Attorney for plaintiff: Sophie L. Spurr, Esq. P O Box 334 Blue Hill, ME 04614 Attorney for defendant: Barry K. Mills, Esq. Hale & Hamlin, LLC P O Box 729 Ellsworth, ME 04605
FOOTNOTES******************************** {1} . We do not address Mylon's other issues on appeal which are (1) whether the Superior Court erroneously concluded that he had not demonstrated a clerical error, and (2) whether the Superior Court erred by applying the "clearly erroneous" standard in its review of the District Court's decision. The Superior Court found that Mylon's motion could not be granted because, according to its terms, it was brought pursuant to M.R. Civ. P. 59 and 60(a). The Superior Court ruled that as a Rule 59 motion, it was untimely, and as a Rule 60(a) motion, it failed because there was no clerical error. We do not address these issues because we review the District Court's order directly. Ann did not raise either issue in the District Court, and, thus, she has failed to preserve them.
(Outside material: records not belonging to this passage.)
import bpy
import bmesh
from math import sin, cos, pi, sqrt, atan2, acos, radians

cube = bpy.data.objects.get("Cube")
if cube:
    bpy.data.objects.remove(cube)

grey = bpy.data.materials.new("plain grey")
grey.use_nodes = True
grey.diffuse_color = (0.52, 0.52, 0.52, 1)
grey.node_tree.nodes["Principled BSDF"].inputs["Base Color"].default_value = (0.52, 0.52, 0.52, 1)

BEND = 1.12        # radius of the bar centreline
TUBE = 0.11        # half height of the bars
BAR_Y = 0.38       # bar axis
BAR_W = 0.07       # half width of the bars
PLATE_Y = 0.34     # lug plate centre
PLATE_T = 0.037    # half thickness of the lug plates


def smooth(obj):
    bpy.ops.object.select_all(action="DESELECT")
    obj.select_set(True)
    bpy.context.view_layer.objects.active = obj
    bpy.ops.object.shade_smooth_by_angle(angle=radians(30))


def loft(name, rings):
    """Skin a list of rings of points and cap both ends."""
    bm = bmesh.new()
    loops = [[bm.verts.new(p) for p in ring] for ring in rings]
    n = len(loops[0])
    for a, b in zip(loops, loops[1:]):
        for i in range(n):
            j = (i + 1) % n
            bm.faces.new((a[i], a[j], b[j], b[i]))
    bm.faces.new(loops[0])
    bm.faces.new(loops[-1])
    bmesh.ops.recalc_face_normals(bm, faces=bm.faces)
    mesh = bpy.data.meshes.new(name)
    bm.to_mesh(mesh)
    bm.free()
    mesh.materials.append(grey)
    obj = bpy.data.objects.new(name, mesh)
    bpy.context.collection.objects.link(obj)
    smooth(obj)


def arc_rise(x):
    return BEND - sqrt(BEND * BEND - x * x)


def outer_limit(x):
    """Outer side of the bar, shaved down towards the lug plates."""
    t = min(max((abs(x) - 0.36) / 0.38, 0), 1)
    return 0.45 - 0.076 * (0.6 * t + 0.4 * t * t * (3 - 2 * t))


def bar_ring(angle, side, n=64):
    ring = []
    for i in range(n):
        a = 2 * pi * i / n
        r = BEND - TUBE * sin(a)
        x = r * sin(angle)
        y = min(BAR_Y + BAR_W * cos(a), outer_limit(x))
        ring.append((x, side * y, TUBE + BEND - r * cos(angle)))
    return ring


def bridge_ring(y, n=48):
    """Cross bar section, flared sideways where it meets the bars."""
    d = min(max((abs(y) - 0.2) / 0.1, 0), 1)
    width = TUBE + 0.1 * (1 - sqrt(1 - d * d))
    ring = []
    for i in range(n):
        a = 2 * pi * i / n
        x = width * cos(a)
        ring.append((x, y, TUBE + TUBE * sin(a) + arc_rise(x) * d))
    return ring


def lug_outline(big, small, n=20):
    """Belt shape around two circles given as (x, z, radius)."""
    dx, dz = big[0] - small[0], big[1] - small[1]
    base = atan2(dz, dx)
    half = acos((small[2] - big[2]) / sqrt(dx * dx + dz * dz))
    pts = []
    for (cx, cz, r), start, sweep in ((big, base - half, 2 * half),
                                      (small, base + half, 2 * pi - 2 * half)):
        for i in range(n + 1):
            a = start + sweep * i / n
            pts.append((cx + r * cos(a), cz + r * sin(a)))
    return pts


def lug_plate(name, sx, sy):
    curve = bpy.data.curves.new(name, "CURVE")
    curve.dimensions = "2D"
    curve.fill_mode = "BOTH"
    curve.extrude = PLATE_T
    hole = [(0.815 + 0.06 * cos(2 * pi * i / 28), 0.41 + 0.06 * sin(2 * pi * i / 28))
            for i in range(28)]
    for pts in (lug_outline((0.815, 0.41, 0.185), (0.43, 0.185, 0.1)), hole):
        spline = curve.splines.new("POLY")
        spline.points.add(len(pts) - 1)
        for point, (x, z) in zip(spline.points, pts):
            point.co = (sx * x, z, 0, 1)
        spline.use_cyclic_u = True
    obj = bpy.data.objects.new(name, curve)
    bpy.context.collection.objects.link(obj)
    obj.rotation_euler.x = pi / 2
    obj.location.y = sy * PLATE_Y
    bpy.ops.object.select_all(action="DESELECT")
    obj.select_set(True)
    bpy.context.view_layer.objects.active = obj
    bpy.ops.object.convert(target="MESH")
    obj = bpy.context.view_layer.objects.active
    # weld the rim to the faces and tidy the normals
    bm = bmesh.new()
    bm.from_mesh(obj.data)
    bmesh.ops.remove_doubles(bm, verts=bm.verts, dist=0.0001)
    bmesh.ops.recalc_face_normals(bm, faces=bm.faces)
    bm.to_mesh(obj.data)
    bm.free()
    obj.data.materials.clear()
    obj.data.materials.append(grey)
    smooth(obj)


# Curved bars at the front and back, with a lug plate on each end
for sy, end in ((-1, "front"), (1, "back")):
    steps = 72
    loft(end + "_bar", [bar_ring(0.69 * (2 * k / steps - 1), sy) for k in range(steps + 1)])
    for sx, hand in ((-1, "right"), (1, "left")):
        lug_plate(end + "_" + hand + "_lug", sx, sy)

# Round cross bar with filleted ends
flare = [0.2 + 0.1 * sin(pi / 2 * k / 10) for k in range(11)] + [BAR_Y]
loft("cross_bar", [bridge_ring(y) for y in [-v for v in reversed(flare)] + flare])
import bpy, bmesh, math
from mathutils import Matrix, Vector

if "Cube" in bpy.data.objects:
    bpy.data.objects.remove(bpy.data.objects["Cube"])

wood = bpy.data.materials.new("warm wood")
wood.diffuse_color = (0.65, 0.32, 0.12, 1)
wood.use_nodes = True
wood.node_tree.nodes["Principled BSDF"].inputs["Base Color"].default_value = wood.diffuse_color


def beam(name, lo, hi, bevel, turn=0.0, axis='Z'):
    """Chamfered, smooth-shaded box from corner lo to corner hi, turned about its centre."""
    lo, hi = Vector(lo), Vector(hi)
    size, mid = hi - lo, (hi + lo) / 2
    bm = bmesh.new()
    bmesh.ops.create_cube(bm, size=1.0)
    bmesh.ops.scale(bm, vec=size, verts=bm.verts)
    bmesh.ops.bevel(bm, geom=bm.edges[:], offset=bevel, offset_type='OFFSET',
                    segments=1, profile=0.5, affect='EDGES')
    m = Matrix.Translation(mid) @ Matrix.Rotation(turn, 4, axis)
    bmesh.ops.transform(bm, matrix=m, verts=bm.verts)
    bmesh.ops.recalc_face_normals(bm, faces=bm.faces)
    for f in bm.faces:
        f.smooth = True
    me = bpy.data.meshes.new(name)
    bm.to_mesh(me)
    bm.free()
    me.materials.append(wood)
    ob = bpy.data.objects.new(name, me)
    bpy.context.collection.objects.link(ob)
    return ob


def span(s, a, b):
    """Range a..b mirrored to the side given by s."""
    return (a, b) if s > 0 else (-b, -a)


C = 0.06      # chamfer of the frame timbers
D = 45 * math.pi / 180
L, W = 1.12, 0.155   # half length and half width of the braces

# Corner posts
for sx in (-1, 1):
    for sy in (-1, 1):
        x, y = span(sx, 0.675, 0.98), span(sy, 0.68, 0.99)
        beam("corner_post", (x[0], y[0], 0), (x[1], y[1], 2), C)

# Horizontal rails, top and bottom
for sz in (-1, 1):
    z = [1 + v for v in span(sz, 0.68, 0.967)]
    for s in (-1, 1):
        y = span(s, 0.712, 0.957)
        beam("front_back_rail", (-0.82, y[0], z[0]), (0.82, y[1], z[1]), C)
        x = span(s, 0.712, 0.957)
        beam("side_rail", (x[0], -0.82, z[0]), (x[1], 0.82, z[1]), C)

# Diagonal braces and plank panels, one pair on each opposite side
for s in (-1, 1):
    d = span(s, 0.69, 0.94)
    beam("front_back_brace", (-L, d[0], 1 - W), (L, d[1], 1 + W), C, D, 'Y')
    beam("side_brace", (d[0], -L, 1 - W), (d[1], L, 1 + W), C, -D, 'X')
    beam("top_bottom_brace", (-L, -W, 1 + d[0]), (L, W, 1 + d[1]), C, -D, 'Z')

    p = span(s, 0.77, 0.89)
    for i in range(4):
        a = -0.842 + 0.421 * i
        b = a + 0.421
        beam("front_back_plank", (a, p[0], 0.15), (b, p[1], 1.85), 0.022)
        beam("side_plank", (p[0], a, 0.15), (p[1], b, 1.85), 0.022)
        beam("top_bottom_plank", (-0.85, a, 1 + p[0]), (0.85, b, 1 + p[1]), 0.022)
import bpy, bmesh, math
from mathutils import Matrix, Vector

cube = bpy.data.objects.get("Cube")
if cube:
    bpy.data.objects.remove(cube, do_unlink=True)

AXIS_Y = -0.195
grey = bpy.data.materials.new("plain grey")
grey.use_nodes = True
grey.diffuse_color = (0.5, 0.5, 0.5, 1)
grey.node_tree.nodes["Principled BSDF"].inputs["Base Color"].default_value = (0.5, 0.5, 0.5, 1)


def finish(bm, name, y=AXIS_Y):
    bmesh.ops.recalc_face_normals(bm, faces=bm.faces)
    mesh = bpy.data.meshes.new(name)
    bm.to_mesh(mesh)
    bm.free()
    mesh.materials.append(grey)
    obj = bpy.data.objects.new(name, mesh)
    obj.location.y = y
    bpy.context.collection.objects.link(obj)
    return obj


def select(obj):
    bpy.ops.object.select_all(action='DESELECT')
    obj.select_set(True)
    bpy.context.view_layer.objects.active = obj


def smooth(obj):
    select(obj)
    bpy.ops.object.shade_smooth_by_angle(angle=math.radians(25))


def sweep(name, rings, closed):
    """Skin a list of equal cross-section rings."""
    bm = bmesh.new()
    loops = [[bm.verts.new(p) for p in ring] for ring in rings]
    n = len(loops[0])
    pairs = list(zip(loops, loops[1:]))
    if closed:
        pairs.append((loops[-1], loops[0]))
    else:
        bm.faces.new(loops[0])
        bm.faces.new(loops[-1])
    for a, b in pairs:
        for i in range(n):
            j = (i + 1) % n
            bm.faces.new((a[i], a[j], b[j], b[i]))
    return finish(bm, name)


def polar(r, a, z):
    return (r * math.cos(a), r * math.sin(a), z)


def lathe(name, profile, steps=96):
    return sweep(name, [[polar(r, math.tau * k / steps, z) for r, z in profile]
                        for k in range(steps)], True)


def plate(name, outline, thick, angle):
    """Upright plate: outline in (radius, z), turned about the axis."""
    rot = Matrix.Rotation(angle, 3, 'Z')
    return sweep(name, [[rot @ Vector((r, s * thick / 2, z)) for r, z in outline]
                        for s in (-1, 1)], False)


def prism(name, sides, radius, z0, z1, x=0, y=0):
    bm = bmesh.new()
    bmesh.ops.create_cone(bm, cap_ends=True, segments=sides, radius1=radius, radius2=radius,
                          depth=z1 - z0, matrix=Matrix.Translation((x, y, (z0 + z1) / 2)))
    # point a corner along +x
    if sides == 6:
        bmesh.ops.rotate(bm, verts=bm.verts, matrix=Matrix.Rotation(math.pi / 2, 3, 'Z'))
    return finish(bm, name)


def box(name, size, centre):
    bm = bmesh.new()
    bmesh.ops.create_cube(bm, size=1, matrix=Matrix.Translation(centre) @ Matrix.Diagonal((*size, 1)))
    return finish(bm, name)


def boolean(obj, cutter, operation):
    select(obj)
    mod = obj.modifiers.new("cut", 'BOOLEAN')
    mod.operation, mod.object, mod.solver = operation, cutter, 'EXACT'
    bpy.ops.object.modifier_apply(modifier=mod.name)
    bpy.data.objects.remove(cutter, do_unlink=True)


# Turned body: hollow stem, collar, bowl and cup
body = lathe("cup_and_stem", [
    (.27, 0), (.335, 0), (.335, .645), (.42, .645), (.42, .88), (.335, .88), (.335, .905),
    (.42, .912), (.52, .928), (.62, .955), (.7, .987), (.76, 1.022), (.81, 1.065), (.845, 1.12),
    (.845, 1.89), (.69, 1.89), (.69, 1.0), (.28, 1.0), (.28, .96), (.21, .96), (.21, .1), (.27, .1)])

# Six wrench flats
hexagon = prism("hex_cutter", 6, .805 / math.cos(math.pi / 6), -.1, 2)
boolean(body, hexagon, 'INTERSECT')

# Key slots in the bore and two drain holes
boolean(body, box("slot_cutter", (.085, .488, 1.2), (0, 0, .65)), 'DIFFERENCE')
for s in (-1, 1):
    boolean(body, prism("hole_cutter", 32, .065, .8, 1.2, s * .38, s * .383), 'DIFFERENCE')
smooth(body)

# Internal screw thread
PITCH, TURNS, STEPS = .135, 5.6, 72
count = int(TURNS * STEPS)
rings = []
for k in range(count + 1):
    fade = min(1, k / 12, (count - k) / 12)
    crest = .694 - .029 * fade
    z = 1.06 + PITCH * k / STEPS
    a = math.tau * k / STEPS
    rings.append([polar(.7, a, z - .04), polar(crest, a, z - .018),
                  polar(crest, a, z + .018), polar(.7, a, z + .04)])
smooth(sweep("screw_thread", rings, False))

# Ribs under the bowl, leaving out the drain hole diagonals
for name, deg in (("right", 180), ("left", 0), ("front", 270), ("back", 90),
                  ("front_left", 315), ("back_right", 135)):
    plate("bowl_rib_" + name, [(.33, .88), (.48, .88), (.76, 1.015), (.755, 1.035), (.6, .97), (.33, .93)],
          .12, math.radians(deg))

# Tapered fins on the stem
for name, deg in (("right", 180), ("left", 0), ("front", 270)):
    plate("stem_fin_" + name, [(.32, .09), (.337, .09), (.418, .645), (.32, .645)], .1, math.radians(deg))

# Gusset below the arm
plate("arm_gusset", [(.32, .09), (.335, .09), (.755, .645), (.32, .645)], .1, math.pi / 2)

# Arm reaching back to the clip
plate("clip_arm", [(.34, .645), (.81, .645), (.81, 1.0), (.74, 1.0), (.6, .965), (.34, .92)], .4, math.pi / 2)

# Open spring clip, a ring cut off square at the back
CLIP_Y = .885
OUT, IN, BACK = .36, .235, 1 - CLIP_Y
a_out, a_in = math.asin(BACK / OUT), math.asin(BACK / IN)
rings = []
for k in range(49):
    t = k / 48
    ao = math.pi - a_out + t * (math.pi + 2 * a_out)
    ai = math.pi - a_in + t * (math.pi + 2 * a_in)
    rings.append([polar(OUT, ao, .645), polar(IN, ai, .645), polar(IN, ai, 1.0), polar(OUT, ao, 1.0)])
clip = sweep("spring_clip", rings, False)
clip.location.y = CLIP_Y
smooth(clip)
Likewise, we do not address Mylon's argument relating to the Superior Court's standard of review because we review the District Court's order directly.